Light up the dark

Light up the dark

A creative construction task which asks your class to make a skylight using a range of different materials.

Activity overview

30 mins+
Ages 7 – 9

Science topics:

Light , Climate challenge

You will need:

Recycled plastic bottles (1-2 litres), water and large cardboard boxes to represent homes. You could prepare the boxes so that the insides are painted black and there is a small viewing hole cut where children could find out how much light can be seen inside, or provide each group with the materials to do this themselves.

Sometimes you have to solve a problem on the spot. Explain that today the class will need to make a skylight using just the materials provided. 

Run the activity

In this activity, the italic sections marked with the polar bear explain how you can link the children's learning to the Climate Challenge, and support the children to take positive action.

1. Working in teams, look at the equipment and think about how you might approach this task. Are there any questions you’d like answered about how to make the light? 

2. Watch this short video about how Liter of Light in Niger installed a Solar Bottle Light. Can you find the answers to any of your questions? Then spend a few minutes making a plan about what you need to do. You could record this to help you remember it. 

3. Improving: Discuss your plan with another group. Feedback your ideas to each other, making sure you balance positive remarks and suggestions for improvement. What have you learned from swapping ideas? How can both group improve their plans? 

4. Allow the children to make their light and test how well it works. 

Background science

When teaching children about the Climate Challenge, it is important that we give them the facts (age appropriately and sensitively). During your discussion, allow time for children to express their thoughts and feelings and have them validated.

In 2011 the founder of Liter of Light (see Light in a bottle) was looking for ways to address plastic pollution and provide light for people living in homes with no windows to let light in. His solution was to install a two-litre plastic bottle filled with water in a hole on the roof of houses. Sunlight is refracted from the bottle filled with water, acting as a lightbulb and increasing the amount of light able to get into the home. Plastic bottles were recycled and homes were brighter, saving energy used during the day. 

The inventor went on to include solar panels in his design so that the lights could be used when it was dark. Solar is a renewable energy source which does not contribute greenhouse gases such as carbon dioxide.

Take it further

After giving children the information they need about Climate Challenge issues, give them time to express how they feel, empathising with them and validating their feelings before taking it further.  


Can the children think of other uses for these creations? Explore the project further to understand how this simple solution has changed lives. 

This Primary Science webquest is an excellent way for the children to explore who invented electric light bulbs and how scientific ideas change over time. 


Watch this short video summarising the aims of the charity Solar Aid who install solar panels to bring light to African communities. 

If you are going to encourage children to invent something, watch some of  Wallace and Gromit’s Cracking contraptions for inspiration. 

Discuss with the children what could be done to help and if there is a positive action they can take themselves. Explain that when lots of people carry out small positive changes, it can have a big impact overall.

Positive action

If inventing inspires your class, give them the opportunity to invent something that promotes climate justice.

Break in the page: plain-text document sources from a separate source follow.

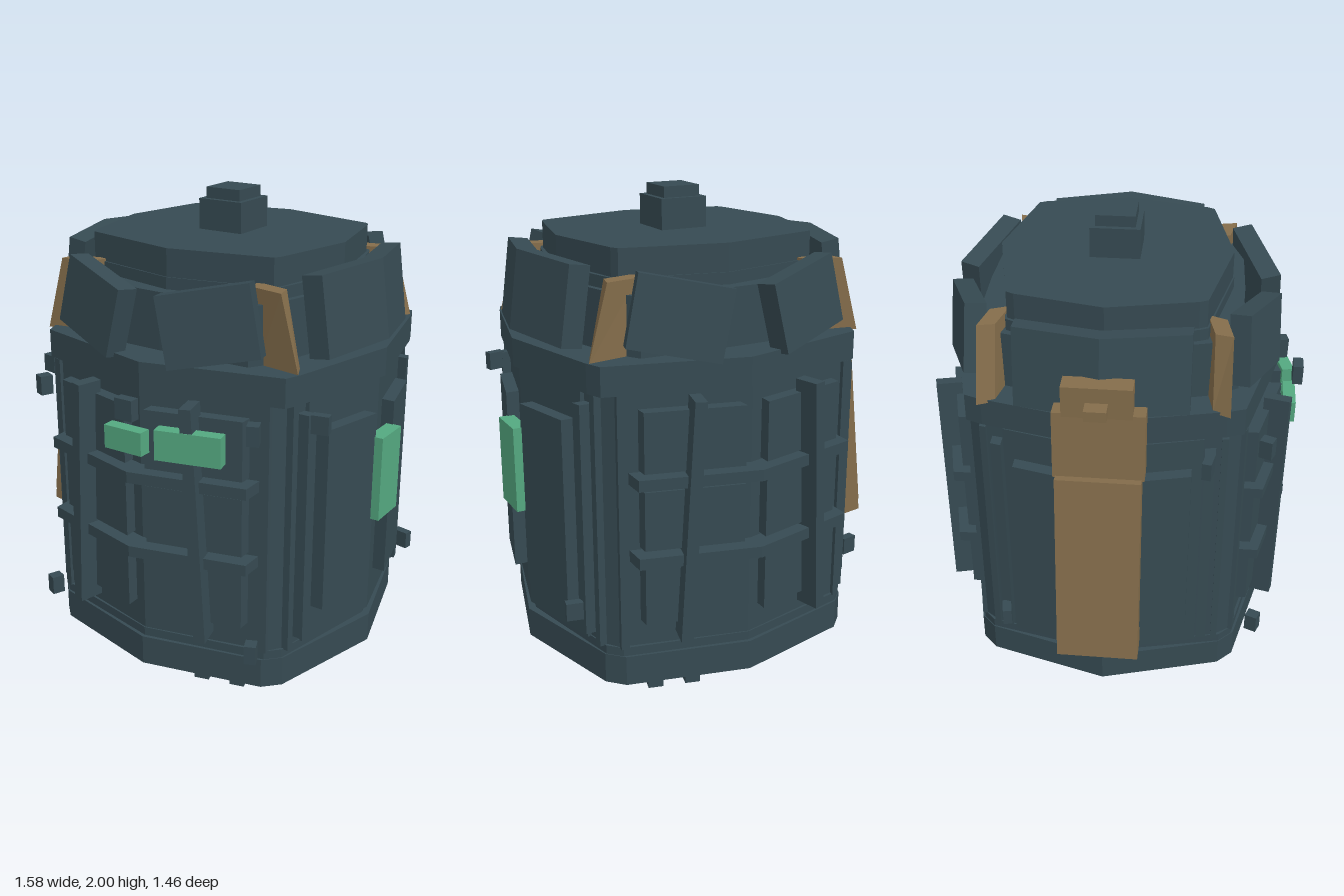
import * as THREE from 'three';

const mat = (name, color) => {
  const m = new THREE.MeshStandardMaterial({ color });
  m.name = name;
  return m;
};

// Solid between two matching footprints of [x, z] points at heights y0 and y1
function loft(bottom, y0, top, y1) {
  const b = bottom.map(p => new THREE.Vector2(p[0], p[1]));
  const t = top.map(p => new THREE.Vector2(p[0], p[1]));
  if (THREE.ShapeUtils.area(b) < 0) { b.reverse(); t.reverse(); }
  const pos = [];
  const add = (...vs) => vs.forEach(([p, y]) => pos.push(p.x, y, p.y));
  for (const [i, j, k] of THREE.ShapeUtils.triangulateShape(b, [])) {
    add([b[i], y0], [b[j], y0], [b[k], y0]);
    add([t[k], y1], [t[j], y1], [t[i], y1]);
  }
  for (let i = 0; i < b.length; i++) {
    const j = (i + 1) % b.length;
    add([b[i], y0], [t[i], y1], [b[j], y0], [b[j], y0], [t[i], y1], [t[j], y1]);
  }
  const g = new THREE.BufferGeometry();
  g.setAttribute('position', new THREE.Float32BufferAttribute(pos, 3));
  g.computeVertexNormals();
  return g;
}

const SLOPE = 0.25;

// Square footprint with ridged sides and narrow chamfered corners
function hull(rx, rz, a, b, c, d) {
  return [
    [0, rz], [a, b], [c, d], [rx, 0],
    [c, -d], [a, -b], [0, -rz], [-a, -b], [-c, -d], [-rx, 0], [-c, d], [-a, b],
  ];
}

// Strip following the ridged side facing +z, from u = a to u = b
function band(a, b, r, thick) {
  const us = a < 0 && b > 0 ? [a, 0, b] : [a, b];
  const outer = us.map(u => [u, r - SLOPE * Math.abs(u)]);
  const inner = outer.map(([u, z]) => [u, z - thick]).reverse();
  return [...outer, ...inner];
}

export function createModel() {
  const model = new THREE.Group();
  const slate = mat('slate', 0x364a52);
  const green = mat('green', 0x54a880);
  const brown = mat('brown', 0x846d4b);
  const grey = mat('grey', 0x8f9795);

  const body = new THREE.Group();
  body.name = 'body';
  body.position.set(0.068, 0, -0.018);
  model.add(body);

  const put = (parent, name, geo, m) => {
    const mesh = new THREE.Mesh(geo, m);
    mesh.name = name;
    parent.add(mesh);
    return mesh;
  };
  const prism = (parent, name, pts, y0, y1, m = slate, top = pts) =>
    put(parent, name, loft(pts, y0, top, y1), m);
  const box = (parent, name, m, size, pos, rot = [0, 0, 0]) => {
    const mesh = put(parent, name, new THREE.BoxGeometry(...size), m);
    mesh.position.set(...pos);
    mesh.rotation.set(...rot);
    return mesh;
  };

  // Stacked hull sections
  prism(body, 'underside', hull(0.548, 0.555, 0.41, 0.45, 0.445, 0.41), 0.17, 0.215);
  prism(body, 'lowerRing', hull(0.665, 0.645, 0.475, 0.53, 0.535, 0.47), 0.21, 0.33);
  prism(body, 'lowerStep', hull(0.635, 0.63, 0.48, 0.52, 0.53, 0.47), 0.33, 0.365);
  prism(body, 'drum', hull(0.625, 0.625, 0.49, 0.505, 0.53, 0.45), 0.36, 1.37);
  prism(body, 'upperRing', hull(0.662, 0.645, 0.53, 0.515, 0.555, 0.45), 1.36, 1.47).position.x = 0.016;
  prism(body, 'roofCore', hull(0.54, 0.495, 0.375, 0.485, 0.43, 0.4), 1.46, 1.69);
  prism(body, 'lidFlange', hull(0.52, 0.45, 0.41, 0.365, 0.425, 0.335), 1.68, 1.735);
  prism(body, 'lid', hull(0.488, 0.445, 0.4, 0.36, 0.415, 0.33), 1.73, 1.84);
  box(body, 'knobBase', slate, [0.19, 0.125, 0.19], [0, 1.895, 0]);
  box(body, 'knobTop', slate, [0.15, 0.055, 0.15], [0, 1.9725, 0]);

  // Base plate, nozzle blocks and small studs
  prism(body, 'basePlate', hull(0.395, 0.385, 0.28, 0.31, 0.31, 0.28), 0.12, 0.172, green);
  box(body, 'nozzleCore', grey, [0.24, 0.1, 0.24], [0, 0.08, 0]);
  for (let k = 0; k < 4; k++) {
    const arm = new THREE.Group();
    arm.name = 'nozzleArm';
    arm.rotation.y = k * Math.PI / 2;
    body.add(arm);
    box(arm, 'nozzleBlock', grey, [0.155, 0.125, 0.09], [0, 0.0625, 0.16]);
  }
  for (const s of [1, -1]) for (const x of [-0.305, -0.13, 0.15, 0.295]) {
    box(body, 'baseStud', slate, [0.06, 0.055, 0.055],
      [x, 0.12, s * (0.475 - SLOPE * Math.abs(x))], [0, s * Math.sign(x) * 0.25, 0]);
  }

  for (let k = 0; k < 4; k++) {
    const side = new THREE.Group();
    side.rotation.y = k * Math.PI / 2;
    body.add(side);
    for (const s of [1, -1]) {
      const half = (a, b, r, t) => band(a, b, r, t).map(([u, z]) => [s * u, z]);
      if (k % 2 === 0) {
        // Front and back: square panels, upright bars and tilted roof plates
        for (const [y0, y1] of [[0.47, 0.7], [0.77, 1.0], [1.07, 1.3]]) {
          prism(side, 'squarePanel', half(0.045, 0.41, 0.675, 0.07), y0, y1);
        }
        prism(side, 'edgePost', half(0.46, 0.49, 0.645, 0.05), 0.36, 1.36);
        box(side, 'uprightBar', slate, [0.045, 0.93, 0.1],
          [s * 0.257, 0.885, 0.637], [0, s * 0.25, s * 0.054]);
        box(side, 'roofPlate', slate, [0.345, 0.265, 0.08],
          [s * 0.252, 1.615, 0.54], [-0.12, s * 0.33, s * 0.235]);
      } else {
        // Left and right: tall panels and edge strips
        prism(side, 'tallPanel', half(0.075, 0.33, 0.706, 0.07), 0.5, 1.235);
        prism(side, 'edgeStrip', half(0.375, 0.415, 0.69, 0.06), 0.4, 1.31);
        prism(side, 'edgePost', half(0.435, 0.46, 0.665, 0.05), 0.36, 1.36);
      }
    }
    if (k % 2 === 0) {
      side.name = k ? 'backSide' : 'frontSide';
      for (const y of [1.042, 0.738]) {
        prism(side, 'crossBar', band(-0.447, 0.447, 0.715, 0.1), y - 0.022, y + 0.022);
      }
    } else {
      side.name = k === 1 ? 'leftSide' : 'rightSide';
      prism(side, 'sidePanel', band(-0.37, 0.37, 0.655, 0.05), 0.36, 1.36);
      // Inward-leaning roof plate
      const plate = prism(side, 'sideRoofPlate', band(-0.315, 0.315, 0.67, 0.08), -0.15, 0.15);
      plate.position.y = 1.56;
      plate.rotation.x = -0.14;
      if (k === 1) box(side, 'sideLight', green, [0.16, 0.34, 0.06], [0, 0.97, 0.69]);
      else box(side, 'sideLight', green, [0.12, 0.38, 0.06], [0.035, 0.99, 0.692]);
    }
  }

  // Slanted roof supports at the four corners
  for (const sx of [1, -1]) for (const sz of [1, -1]) {
    const at = pts => pts.map(([x, z]) => [sx * x, sz * z]);
    prism(body, 'roofSupport', at([[0.565, 0.46], [0.535, 0.395], [0.36, 0.36], [0.38, 0.43]]),
      1.46, 1.745, brown, at([[0.485, 0.455], [0.47, 0.39], [0.33, 0.36], [0.36, 0.43]]));
  }

  // Small brackets around the drum
  for (const s of [1, -1]) {
    for (const y of [1.28, 0.405]) {
      box(body, 'frontBracket', slate, [0.045, 0.075, 0.05], [s * 0.475, y, 0.605], [0, s * 0.4, 0]);
    }
    box(body, 'upperSideBracket', slate, [0.065, 0.07, 0.035], [s * 0.622, 1.28, 0.39], [0, s * 0.2, 0]);
    box(body, 'lowerSideBracket', slate, [0.065, 0.07, 0.035], [s * 0.622, 0.5, -0.39], [0, -s * 0.2, 0]);
  }
  box(model, 'frontHook', slate, [0.075, 0.08, 0.04], [0.088, 1.32, 0.71]);

  // Front lights
  box(model, 'smallFrontLight', green, [0.165, 0.09, 0.05], [0.063, 1.19, 0.682]);
  box(model, 'largeFrontLight', green, [0.25, 0.115, 0.05], [0.318, 1.203, 0.65], [0, 0.25, 0]);

  // Hinged flap hanging from the right side
  const flap = new THREE.Group();
  flap.name = 'flap';
  model.add(flap);
  box(flap, 'flapHead', brown, [0.075, 0.12, 0.25], [-0.618, 1.595, -0.02]);
  box(flap, 'flapNeck', brown, [0.075, 0.26, 0.33], [-0.625, 1.415, -0.015], [0, 0, -0.08]);
  box(flap, 'flapPin', brown, [0.06, 0.04, 0.08], [-0.682, 1.577, -0.02]);
  box(flap, 'flapPanel', brown, [0.075, 0.73, 0.31], [-0.708, 0.93, -0.015], [0, 0, -0.115]);
  box(flap, 'flapFoot', brown, [0.1, 0.08, 0.31], [-0.736, 0.557, -0.015], [0, 0, -0.115]);

  return model;
}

The YouTube channel Kidsinventstuff sets monthly challenges for children to design their own invention. You can download the worksheets, submit their designs and the winner’s design gets made by the YouTube channel. Alternatively, you might want to try ‘If you were an Engineer, what would you do?’ Children can interview an engineer, identify a common problem and design a solution. For more ideas on small positive steps to help the planet, read our article on The Climate Challenge.

Image credit: geralt via Pixabay